I thought that since I’m making this shortbread my own, I’d try it with olive oil. Not because I have any problem at all with Mimi’s buttery shortbread—she lived to 90 and I don’t think butter did her any harm—but because the concept of an herbal, lemony, sweet and savory olive oil shortbread appealed to me. Plus, using olive oil instead of butter would make the recipe dairy free/vegan, so more people could enjoy it at holiday parties. I picked up a bottle of California Olive Ranch’s everyday olive oil for a little over ten dollars at the local health food store and got to work.
I found a recipe for Scotch shortbread in Mimi’s tattered copy of Joy of Cooking, so that seemed like a good place to start. I went online and read about standard ingredient ratios for shortbread and the history of shortbread (it was first made in Scotland out of oat flour). Oat flour sounded like a good idea to me at first, since I could then share the cookies with my gluten-free friends. My oat flour and olive oil shortbread was a mess of crumbs, though.
Four batches of shortbread later, I have finalized my own shortbread recipe. I think Mimi would approve. I ended up using white whole wheat flour, which holds together a little better than the oat flour and is more manageable than whole wheat pastry flour. I added sea salt to enhance the complex flavors found in the olive oil. I also had the best luck with baking the shortbread in a square baker; no matter how long I chilled the dough, it was still difficult to shape into rounds. The method written below yielded the best texture and flavor. Be sure to follow the instructions about cooling the shortbread a little before slicing or it will crumble on you.
- 3 cups white whole wheat flour
- 1¼ cups powdered sugar (yields sweet shortbread, scale back to 1 cup or just ¾ cup for less sweet/more savory cookies)
- 1 teaspoon fine grain sea salt salt
- 1 tablespoon chopped fresh rosemary
- 2 lemons (preferably organic), zested
- 1 cup California Olive Ranch Everyday Extra Virgin Olive Oil
- Preheat the oven to 325 degrees Fahrenheit. In a medium-sized mixing bowl, whisk together the flour, sugar, salt, rosemary and lemon zest. Pour in the olive oil and stir until all of the dry mixture is incorporated.

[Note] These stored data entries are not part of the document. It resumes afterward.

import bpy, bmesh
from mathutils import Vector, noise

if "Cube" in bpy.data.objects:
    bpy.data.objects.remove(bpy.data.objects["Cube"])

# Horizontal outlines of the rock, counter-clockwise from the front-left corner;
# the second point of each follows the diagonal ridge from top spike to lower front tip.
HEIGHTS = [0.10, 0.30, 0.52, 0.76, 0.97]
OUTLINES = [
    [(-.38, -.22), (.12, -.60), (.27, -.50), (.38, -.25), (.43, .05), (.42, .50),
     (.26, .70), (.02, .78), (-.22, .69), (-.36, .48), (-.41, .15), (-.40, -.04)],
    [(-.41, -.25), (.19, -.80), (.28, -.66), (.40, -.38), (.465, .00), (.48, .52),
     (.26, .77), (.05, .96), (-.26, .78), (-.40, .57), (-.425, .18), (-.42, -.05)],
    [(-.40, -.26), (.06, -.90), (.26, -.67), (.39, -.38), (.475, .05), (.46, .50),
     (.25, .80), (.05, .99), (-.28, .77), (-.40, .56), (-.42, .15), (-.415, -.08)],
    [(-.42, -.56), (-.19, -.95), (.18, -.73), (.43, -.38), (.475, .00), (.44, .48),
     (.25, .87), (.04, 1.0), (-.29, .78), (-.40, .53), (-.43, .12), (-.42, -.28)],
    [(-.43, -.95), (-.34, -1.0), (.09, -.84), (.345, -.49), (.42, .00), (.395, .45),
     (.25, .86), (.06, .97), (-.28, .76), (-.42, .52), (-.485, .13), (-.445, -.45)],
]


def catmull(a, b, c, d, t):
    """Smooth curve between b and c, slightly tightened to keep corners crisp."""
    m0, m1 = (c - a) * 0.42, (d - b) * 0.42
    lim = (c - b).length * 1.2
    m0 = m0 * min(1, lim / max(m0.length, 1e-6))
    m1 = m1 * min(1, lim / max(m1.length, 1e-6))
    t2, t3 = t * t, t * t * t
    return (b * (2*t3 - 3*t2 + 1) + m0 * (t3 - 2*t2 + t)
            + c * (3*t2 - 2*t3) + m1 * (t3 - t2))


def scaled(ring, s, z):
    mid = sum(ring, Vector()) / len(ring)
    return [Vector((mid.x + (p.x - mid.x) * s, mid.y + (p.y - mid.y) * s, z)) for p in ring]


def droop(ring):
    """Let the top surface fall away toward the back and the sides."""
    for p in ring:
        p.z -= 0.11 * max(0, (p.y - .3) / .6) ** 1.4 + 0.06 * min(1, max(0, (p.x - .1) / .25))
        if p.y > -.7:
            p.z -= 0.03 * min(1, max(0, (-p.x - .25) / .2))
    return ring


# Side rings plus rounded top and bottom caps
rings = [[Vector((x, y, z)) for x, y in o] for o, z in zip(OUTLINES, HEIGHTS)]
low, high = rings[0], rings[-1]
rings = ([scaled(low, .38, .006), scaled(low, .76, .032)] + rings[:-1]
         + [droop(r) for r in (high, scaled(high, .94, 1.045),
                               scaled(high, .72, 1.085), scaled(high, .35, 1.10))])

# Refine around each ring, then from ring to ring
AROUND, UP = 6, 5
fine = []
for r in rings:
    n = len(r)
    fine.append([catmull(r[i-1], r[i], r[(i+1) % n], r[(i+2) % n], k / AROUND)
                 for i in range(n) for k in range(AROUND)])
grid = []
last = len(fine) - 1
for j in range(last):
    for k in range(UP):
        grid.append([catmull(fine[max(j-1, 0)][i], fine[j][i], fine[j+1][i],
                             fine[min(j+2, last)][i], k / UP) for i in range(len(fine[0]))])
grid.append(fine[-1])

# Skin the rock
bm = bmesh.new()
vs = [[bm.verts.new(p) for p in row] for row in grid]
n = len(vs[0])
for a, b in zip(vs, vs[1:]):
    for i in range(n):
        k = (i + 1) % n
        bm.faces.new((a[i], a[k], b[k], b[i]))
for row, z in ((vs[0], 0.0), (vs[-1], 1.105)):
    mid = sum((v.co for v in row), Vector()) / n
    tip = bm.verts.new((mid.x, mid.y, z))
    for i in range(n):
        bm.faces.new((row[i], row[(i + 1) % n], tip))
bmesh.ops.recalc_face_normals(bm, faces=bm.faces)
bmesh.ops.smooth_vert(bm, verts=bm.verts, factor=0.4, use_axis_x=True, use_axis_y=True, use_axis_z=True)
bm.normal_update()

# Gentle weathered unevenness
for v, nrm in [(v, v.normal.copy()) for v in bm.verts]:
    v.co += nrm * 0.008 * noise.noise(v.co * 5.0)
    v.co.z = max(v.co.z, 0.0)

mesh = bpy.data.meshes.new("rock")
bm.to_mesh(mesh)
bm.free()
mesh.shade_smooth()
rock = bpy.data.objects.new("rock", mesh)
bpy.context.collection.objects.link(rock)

- Transfer the dough to a 9 by 9-inch baker (my porcelain one didn't require greasing, but you might want to grease your pan first to be safe). Use your fingers to squish the dough into an even layer. Prick the surface of the dough all over with a fork (a diagonal pattern looks nice). Bake until the surface feels firm to the touch and is lightly golden around the edges (keep an eye on it), about 45 to 55 minutes.
- Remove from oven and let the pan cool for 20 minutes. Then, using a very sharp knife, slice the shortbread into 8 even columns and 4 even rows (cookies will be roughly 1 inch wide by 2½ inches long). Try to let the cookies cool before using a small spatula to remove them from the pan, or serve them directly from the pan.
- Recipe adapted, through trial and error, from Joy of Cooking and Wendy Paul Creations.
- Yields about 32 cookies.
- I think a gluten-free flour blend would work well here. If you want to try using oat flour, you'll need to use at least 3½ cups (or more) since oat flour weighs less by volume than whole wheat flour.
- *Make your own powdered sugar: pour 1 cup sugar into a blender or food processor and blend until fine and fluffy. I used fine grain organic cane sugar.
- Recipe updated 12/22: temperature reduced by 25 degrees and baking time extended to reduce browning of the olive oil. Many, many apologies to anyone whose shortbread got too toasty around the edges. 350 degrees works great if you chill the dough before baking, but 325 is best for room temperature dough.
Disclaimer: This post is sponsored by California Olive Ranch and I received compensation for my participation. Thank you for supporting the sponsors who allow me to serve up more recipes. Opinions are my own, always.